# WORK INSTRUCTION:
From the entries below, gather each line containing the word "quads".

(Dataset entries)
- - -

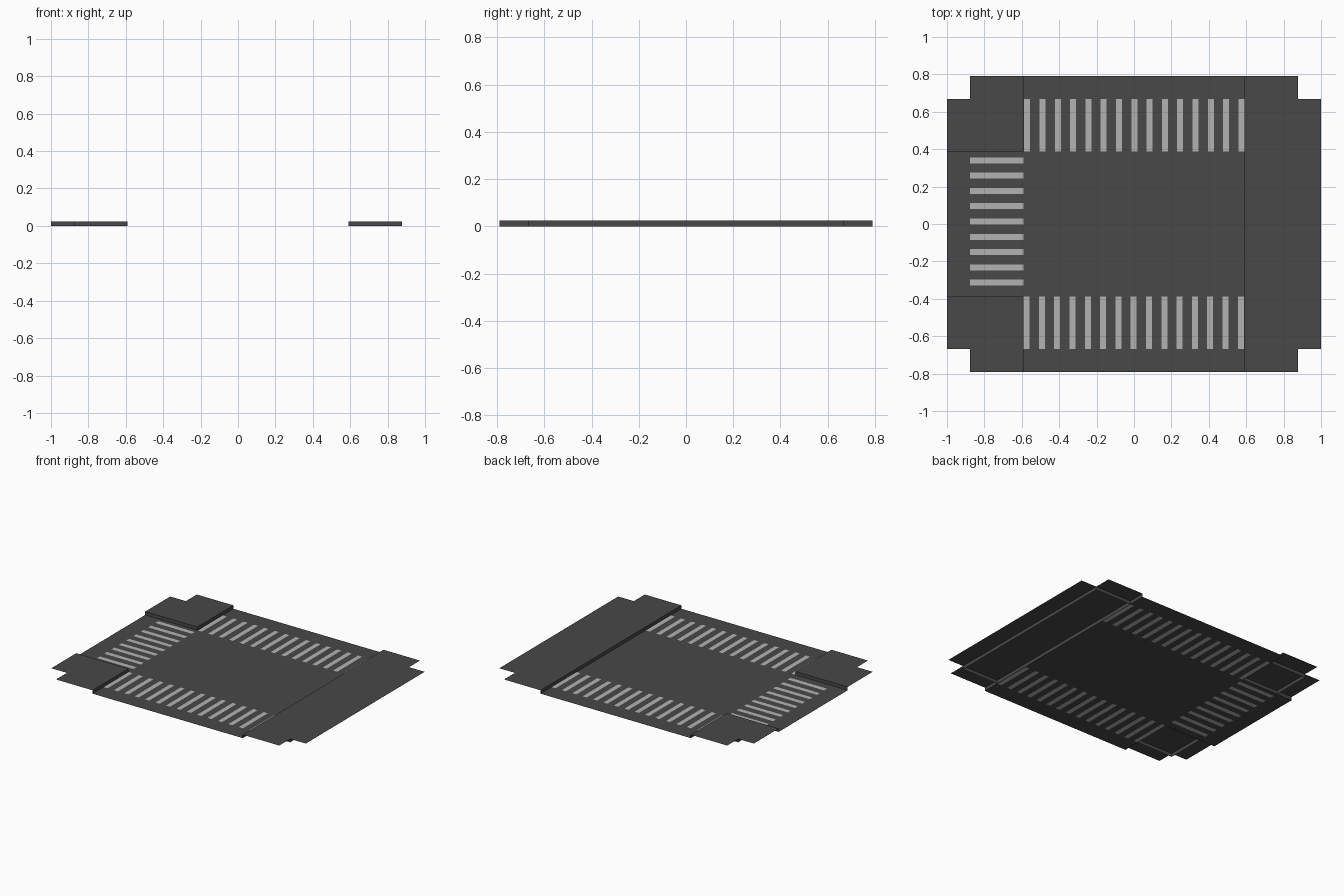
import bpy, bmesh

if "Cube" in bpy.data.objects:
    bpy.data.objects.remove(bpy.data.objects["Cube"])

def material(name, v):
    m = bpy.data.materials.new(name)
    m.diffuse_color = (v, v, v, 1)
    m.use_nodes = True
    m.node_tree.nodes["Principled BSDF"].inputs["Base Color"].default_value = m.diffuse_color
    return m

DARK, LIGHT = material("dark_grey", 0.065), material("light_grey", 0.45)
H = 0.024
IX, MX, OX = 0.59, 0.877, 1.0      # inner, box and outer edges in x
IY, MY, OY = 0.387, 0.667, 0.79    # inner, box and outer edges in y

def build(name, quads):
    """One object from (corner list, material index) quads."""
    bm = bmesh.new()
    for pts, mi in quads:
        bm.faces.new([bm.verts.new(p) for p in pts]).material_index = mi
    bmesh.ops.remove_doubles(bm, verts=bm.verts, dist=1e-5)
    me = bpy.data.meshes.new(name)
    bm.to_mesh(me)
    bm.free()
    me.materials.append(DARK)
    me.materials.append(LIGHT)
    ob = bpy.data.objects.new(name, me)
    bpy.context.collection.objects.link(ob)
    return ob

def flat(x0, x1, y0, y1, z=0, mi=0):
    return ([(x0, y0, z), (x1, y0, z), (x1, y1, z), (x0, y1, z)], mi)

def wall(x0, y0, x1, y1):
    return ([(x0, y0, 0), (x1, y1, 0), (x1, y1, H), (x0, y0, H)], 0)

def stripes(lo, hi, first, count, step=0.0818, w=0.032):
    """Split lo..hi into alternating dark and light spans."""
    spans, pos = [], lo
    for i in range(count):
        a = first + i * step
        if a - pos > 1e-4:
            spans.append((pos, a, 0))
        spans.append((a, a + w, 1))
        pos = a + w
    if hi - pos > 1e-4:
        spans.append((pos, hi, 0))
    return spans

# Sunken floor with its plain margins
build("floor", [flat(-IX, IX, -IY, IY), flat(-IX, IX, MY, OY),
                flat(-IX, IX, -OY, -MY), flat(-OX, -MX, -IY, IY)])

# Striped bands on three sides
build("back_stripes", [flat(a, b, IY, MY, 0, m) for a, b, m in stripes(-IX, IX, -0.587, 15)])
build("front_stripes", [flat(a, b, -MY, -IY, 0, m) for a, b, m in stripes(-IX, IX, -IX, 15)])
build("left_stripes", [flat(-MX, -IX, a, b, 0, m) for a, b, m in stripes(-IY, IY, -0.33, 9)])

# Raised platform on the right, with overhanging lips
build("right_platform", [
    flat(IX, MX, -OY, OY, H), flat(MX, OX, -MY, MY, H),
    wall(IX, OY, IX, -OY), wall(MX, -MY, MX, MY),
    wall(IX, -MY, MX, -MY), wall(MX, MY, IX, MY)])

# Raised corner platforms on the left
for name, s in (("back", 1), ("front", -1)):
    quads = [flat(-MX, -IX, IY, OY, H), flat(-OX, -MX, IY, MY, H),
             wall(-OX, IY, -IX, IY), wall(-IX, IY, -IX, OY),
             wall(-IX, MY, -MX, MY), wall(-MX, MY, -MX, IY)]
    if s < 0:
        quads = [([(x, -y, z) for x, y, z in reversed(p)], m) for p, m in quads]
    build(name + "_left_platform", quads)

- - -

# FINISHED EXERCISE:
def build(name, quads):
    """One object from (corner list, material index) quads."""
    for pts, mi in quads:
    quads = [flat(-MX, -IX, IY, OY, H), flat(-OX, -MX, IY, MY, H),
        quads = [([(x, -y, z) for x, y, z in reversed(p)], m) for p, m in quads]
    build(name + "_left_platform", quads)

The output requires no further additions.